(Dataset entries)
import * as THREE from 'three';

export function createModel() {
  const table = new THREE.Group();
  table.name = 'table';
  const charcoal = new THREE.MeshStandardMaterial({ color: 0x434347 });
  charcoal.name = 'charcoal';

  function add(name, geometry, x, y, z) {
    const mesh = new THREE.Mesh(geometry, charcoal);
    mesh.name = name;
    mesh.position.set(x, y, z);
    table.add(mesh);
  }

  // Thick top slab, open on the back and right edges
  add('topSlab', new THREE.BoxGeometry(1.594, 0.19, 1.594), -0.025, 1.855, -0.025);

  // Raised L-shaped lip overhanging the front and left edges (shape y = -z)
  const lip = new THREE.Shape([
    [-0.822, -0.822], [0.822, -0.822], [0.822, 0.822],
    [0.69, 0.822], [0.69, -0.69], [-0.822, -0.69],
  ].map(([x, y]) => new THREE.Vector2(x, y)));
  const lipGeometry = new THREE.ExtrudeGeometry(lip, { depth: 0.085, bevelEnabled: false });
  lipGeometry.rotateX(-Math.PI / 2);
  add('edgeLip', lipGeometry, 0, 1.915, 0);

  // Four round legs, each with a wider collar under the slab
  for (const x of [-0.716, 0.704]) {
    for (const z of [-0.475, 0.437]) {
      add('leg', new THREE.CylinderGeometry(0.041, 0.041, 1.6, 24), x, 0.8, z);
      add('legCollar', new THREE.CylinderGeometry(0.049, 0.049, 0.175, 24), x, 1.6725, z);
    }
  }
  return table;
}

Problem: Line count for "const": count the lines of the records above that contain it and give only the number.

Exercise response: 7